In the U.S. it has been sarcastically noted that “winning isn’t everything; it’s the only thing.” We use that maxim in sports, but they honor it in all parameters at all times. They regularly lie, cheat and steal; they fight to the death rather than surrender, despite overwhelming odds. Islam teaches that surrender isn’t an option. Recall that before “Charlie Wilson’s War” Afghans fought Hind Helicopters with Enfield rifles while children threw rocks. A truce is allowable if it serves a purpose: recovery from battle, rearming, or reconnoitering, but resumption of conflict is required victory is assured. It is dishonorable and verboten to leave the field. Hence there is unending conflict, and this has prohibited progress in their societies for centuries. They are constantly at war with someone.
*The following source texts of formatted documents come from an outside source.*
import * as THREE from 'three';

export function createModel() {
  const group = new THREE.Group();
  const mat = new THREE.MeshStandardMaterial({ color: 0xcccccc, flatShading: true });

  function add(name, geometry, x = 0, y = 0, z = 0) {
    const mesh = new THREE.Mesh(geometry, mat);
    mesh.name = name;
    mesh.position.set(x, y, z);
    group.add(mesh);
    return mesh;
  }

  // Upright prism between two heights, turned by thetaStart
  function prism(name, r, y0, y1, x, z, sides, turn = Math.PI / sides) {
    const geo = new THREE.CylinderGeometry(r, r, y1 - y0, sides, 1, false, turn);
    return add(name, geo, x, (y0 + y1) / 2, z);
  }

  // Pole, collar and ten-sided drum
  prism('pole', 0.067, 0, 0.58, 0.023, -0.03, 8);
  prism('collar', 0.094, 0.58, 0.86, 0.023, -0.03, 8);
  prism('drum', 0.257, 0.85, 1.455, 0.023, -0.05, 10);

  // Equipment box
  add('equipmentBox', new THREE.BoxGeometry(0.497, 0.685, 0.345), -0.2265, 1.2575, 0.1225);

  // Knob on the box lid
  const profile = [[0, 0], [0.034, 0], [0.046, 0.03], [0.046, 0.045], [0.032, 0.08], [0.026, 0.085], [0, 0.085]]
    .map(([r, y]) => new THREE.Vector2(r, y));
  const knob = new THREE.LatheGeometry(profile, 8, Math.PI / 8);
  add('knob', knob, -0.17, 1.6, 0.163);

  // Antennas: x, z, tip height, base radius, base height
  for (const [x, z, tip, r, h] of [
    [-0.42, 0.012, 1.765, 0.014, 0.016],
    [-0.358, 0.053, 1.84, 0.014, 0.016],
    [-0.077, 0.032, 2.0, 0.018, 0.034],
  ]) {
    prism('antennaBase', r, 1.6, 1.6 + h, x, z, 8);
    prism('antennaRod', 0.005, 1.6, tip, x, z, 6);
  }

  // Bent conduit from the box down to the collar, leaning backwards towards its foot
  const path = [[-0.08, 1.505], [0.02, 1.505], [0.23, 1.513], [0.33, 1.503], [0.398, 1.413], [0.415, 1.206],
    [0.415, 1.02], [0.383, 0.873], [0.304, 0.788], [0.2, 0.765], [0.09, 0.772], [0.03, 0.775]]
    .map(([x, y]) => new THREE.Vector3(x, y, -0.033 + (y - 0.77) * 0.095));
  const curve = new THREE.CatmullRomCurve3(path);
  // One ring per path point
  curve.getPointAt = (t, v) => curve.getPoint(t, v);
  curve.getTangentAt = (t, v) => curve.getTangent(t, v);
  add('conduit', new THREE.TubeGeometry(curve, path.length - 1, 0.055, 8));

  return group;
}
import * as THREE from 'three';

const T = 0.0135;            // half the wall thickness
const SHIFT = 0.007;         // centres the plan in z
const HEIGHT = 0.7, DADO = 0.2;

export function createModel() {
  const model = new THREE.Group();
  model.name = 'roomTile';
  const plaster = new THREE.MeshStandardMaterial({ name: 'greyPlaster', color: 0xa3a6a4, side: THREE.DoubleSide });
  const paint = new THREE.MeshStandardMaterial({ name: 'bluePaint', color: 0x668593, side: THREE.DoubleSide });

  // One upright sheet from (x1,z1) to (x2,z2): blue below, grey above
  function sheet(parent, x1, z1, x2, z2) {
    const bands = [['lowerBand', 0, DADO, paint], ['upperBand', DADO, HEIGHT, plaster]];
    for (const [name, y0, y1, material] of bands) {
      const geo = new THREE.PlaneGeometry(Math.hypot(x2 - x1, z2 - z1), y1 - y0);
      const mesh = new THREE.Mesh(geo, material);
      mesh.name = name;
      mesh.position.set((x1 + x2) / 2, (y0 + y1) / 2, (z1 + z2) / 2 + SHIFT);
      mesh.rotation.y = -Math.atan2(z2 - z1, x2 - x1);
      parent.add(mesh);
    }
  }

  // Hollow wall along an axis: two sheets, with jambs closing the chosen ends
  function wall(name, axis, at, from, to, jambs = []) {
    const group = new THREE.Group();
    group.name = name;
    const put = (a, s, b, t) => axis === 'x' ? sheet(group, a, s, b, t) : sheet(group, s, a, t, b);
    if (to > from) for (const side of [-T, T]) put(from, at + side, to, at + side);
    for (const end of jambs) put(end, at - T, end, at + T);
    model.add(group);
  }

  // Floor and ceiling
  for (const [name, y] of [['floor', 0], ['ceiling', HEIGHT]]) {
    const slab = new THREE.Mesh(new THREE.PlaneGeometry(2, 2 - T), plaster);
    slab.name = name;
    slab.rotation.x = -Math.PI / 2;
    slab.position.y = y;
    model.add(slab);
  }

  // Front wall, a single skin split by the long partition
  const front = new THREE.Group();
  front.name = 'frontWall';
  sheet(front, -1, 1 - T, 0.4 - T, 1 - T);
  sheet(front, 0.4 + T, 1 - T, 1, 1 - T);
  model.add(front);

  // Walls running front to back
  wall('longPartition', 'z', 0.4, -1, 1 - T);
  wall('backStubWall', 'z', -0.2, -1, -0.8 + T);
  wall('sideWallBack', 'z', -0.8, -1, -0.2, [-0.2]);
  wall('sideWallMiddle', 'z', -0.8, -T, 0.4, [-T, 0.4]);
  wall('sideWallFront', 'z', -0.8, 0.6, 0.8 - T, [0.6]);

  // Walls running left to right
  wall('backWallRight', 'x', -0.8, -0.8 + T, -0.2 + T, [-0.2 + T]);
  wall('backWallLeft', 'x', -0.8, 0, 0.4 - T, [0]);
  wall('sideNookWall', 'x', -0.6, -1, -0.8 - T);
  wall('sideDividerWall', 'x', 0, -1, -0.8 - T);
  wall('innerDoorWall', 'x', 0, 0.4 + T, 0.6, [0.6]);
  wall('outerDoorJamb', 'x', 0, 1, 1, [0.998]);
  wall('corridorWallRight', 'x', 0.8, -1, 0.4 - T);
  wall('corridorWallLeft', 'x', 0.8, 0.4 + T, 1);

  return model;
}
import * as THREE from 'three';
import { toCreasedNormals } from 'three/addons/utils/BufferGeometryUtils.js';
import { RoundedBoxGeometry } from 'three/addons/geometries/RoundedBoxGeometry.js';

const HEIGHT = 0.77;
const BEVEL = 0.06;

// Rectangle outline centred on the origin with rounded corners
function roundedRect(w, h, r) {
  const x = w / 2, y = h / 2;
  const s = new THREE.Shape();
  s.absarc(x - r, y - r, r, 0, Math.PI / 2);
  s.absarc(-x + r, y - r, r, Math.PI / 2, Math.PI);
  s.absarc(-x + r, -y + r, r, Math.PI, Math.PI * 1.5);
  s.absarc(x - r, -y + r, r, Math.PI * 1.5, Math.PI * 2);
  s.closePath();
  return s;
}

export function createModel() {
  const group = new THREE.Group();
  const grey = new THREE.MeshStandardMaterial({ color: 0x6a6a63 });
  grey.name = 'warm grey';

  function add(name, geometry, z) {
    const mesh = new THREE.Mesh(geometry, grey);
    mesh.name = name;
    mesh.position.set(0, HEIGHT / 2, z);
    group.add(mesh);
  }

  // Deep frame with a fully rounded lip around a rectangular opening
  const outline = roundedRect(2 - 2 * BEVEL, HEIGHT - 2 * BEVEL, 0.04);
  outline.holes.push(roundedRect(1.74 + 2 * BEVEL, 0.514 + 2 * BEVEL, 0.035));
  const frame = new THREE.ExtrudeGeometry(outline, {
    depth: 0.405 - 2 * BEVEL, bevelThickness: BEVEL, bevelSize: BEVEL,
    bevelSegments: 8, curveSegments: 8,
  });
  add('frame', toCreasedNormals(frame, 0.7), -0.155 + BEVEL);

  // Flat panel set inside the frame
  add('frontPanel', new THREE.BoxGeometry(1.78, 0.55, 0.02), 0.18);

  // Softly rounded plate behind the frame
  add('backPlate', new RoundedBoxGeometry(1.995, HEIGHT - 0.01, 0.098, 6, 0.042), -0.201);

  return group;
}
• In the world of the past half century or so, two-thirds of global conflicts involve Islamic countries, either against other Islamic countries or the rest of the world. Eighty 80 percent of those conflicts are violent, and half are full scale wars. Quietude exists only when it is imposed by a dominant regime (e.g. Hussein, Mubarak, or the Saudis)
• Illiteracy in the Muslim world is nearly 50%, and most of the educated are taught in the West. When they return home they seldom find employment outside government since there is no industry. Average output of the Arab world per million inhabitants is 2% of that in industrialized nations.
• The GNP of the entire Muslim Mideast is about equal to that of South Korea, and most of that is derived from oil, found by the West, processed by Western technology, and used in large measure by the West, with Western supervision. The incredible sums taken in by the sale of oil are used by the state to suppress the peasantry, reward the brethren, and make war on each other and the world.
• Rather than study and correct the problems, they seek someone to blame; usually the West.
The Israeli-Palestinian conflict is not over land! Muslims believe Allah has ordained Islamic rule, and it is the duty of Muslims to enforce that principle. A secular, pragmatic solution has no appeal; similarly so with the rest of the world.

There have, indeed, been periods of European imperial disruption, but these have come and gone without displacing tribal society and its balanced opposition. “It is to the [culture] that we must look to understand the current circumstances and difficulties of the Arab Middle East. The lesson is that in the Arab world, [as everywhere else], culture matters” . . . multiculturalist beliefs notwithstanding.

I could go on, but ‘twould be more rewarding and informative if you just read the book. Highly recommended!

Posted by respeto at July 30, 2008 12:13 PM